Photo via Taipei Times
Here's a troubling plan—the ironically named US company EnergySolutions is seeking approval to import 20,000 tons of radioactive waste from Italy. The waste would be processed in Tennessee, then shipped on over to Utah, where it would be buried in the desert. Given that Yucca Mountain is such a controversial issue, it's surprising that this plan—which the US Nuclear Regulatory Commission says it won't halt—isn't more hotly debated. Can this caravan of nuclear waste be stopped?Two US Representatives are attempting to do exactly that—they're sponsoring a bill that would ban foreign radioactive waste from being imported into the US unless it was for a "strategic national purpose," according to the AP.
They argue that the US should restrict its nuclear storage space to waste created domestically. But their bill has yet to even have a hearing, and it looks like the foreign waste plan is set to go ahead: the NRC says that it doesn't have the authority to restrict foreign radioactive materials from being imported. They don't "distinguish between domestic and foreign waste." Furthermore, the agency has determined that
"as long as the material can be imported safely and someone is willing to accept it, the commission can't keep the waste out."
EnergySolutions has agreed to limit 5% of their storage space to foreign radioactive waste—but the company's storage site is already responsible for 36 states' waste. And it seems a case like this could set a precedent, and maybe even open up a floodgate of tricky, potentially dangerous situations. If importing nuclear waste becomes legally recognized—and profitable—as a sound business practice, it could become a nightmare (not to mention a huge environmental concern) to regulate.
What's more, it's widely known that EnergySolutions is a major contributor to the Republican Party in Utah (the vast political majority in the state), and there are allegations that the company has promised to donate 50% of the revenue generated to the state. This certainly muddies up the issue.
On the other hand, if we have better facilities and resources to store the waste than exist in Italy, could it be better for the environment in general to import the stuff?

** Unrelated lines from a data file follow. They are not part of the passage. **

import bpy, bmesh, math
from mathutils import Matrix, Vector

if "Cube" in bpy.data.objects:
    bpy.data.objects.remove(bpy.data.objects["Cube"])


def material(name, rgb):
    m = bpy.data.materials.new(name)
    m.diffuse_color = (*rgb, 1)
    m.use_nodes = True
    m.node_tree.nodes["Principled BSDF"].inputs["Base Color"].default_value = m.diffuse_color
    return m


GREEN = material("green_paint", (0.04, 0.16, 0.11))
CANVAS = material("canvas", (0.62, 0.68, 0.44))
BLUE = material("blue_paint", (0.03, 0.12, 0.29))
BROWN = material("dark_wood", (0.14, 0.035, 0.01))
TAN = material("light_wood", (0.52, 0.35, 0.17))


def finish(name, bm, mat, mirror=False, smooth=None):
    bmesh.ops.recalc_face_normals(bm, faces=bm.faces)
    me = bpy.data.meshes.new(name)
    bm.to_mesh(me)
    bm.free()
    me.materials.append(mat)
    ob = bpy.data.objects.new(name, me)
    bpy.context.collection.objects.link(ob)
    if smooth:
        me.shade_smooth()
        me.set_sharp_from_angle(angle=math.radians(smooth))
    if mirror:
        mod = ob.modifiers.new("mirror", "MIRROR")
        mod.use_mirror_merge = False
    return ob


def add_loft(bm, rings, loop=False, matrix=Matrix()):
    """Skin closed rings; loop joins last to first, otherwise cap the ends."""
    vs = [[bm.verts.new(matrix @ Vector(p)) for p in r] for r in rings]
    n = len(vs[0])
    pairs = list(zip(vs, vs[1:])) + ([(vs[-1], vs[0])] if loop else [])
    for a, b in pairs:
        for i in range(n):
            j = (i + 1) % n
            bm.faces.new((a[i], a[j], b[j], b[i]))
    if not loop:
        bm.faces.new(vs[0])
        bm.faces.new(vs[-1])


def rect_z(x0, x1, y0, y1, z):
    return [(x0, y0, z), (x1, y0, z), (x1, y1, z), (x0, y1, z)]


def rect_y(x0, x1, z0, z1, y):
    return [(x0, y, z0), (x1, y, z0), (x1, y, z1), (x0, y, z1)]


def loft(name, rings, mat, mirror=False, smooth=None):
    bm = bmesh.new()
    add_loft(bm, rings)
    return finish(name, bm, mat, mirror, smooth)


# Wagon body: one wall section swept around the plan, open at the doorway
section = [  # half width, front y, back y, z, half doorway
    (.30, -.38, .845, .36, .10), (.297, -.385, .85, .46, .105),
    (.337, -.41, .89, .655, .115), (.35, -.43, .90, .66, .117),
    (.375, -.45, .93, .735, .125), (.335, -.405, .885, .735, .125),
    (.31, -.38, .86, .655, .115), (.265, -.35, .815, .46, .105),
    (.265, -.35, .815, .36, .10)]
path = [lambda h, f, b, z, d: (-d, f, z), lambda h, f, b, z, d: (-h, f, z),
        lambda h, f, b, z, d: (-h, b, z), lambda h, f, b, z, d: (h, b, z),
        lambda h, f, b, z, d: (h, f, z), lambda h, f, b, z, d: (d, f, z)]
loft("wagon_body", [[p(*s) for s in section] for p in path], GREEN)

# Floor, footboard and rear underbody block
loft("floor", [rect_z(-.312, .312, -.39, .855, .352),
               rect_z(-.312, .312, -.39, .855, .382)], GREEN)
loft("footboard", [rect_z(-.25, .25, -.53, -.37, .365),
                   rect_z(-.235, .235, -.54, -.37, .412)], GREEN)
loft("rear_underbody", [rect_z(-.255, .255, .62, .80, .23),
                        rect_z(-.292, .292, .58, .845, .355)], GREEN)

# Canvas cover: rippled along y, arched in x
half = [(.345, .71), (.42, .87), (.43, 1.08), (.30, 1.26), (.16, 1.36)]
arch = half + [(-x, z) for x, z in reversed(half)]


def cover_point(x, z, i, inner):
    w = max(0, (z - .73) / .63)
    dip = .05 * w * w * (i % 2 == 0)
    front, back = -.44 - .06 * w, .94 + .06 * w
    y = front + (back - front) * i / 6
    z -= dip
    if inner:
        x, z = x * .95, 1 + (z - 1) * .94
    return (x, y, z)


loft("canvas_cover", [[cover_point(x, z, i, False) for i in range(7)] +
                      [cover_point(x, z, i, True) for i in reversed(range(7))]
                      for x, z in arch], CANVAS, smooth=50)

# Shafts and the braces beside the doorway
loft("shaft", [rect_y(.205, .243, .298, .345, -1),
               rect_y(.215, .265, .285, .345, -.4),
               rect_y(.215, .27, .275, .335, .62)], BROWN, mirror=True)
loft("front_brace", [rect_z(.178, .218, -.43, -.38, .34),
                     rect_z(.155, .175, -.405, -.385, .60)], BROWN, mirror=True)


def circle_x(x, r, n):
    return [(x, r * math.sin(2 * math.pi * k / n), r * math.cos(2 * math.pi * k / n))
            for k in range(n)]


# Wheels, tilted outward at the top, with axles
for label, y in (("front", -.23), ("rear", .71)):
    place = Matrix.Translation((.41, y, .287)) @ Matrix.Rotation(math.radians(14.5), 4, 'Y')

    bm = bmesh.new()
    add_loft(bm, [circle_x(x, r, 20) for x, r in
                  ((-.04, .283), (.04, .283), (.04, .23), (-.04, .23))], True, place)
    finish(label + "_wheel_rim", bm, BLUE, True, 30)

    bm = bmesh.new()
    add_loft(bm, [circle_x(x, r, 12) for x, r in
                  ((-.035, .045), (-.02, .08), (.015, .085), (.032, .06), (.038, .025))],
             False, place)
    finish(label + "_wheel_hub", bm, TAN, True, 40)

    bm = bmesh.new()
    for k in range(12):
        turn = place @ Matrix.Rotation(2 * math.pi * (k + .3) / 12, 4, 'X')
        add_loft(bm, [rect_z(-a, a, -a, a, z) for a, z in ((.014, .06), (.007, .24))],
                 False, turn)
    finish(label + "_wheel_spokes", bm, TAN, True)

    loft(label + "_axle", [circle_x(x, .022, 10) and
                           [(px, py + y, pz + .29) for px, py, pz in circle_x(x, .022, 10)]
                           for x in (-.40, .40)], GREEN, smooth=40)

So is this simply the mother of all NIMBY concerns, or a dangerous move that could trigger a bevy of foreign nuclear waste importing business transactions? Time will tell.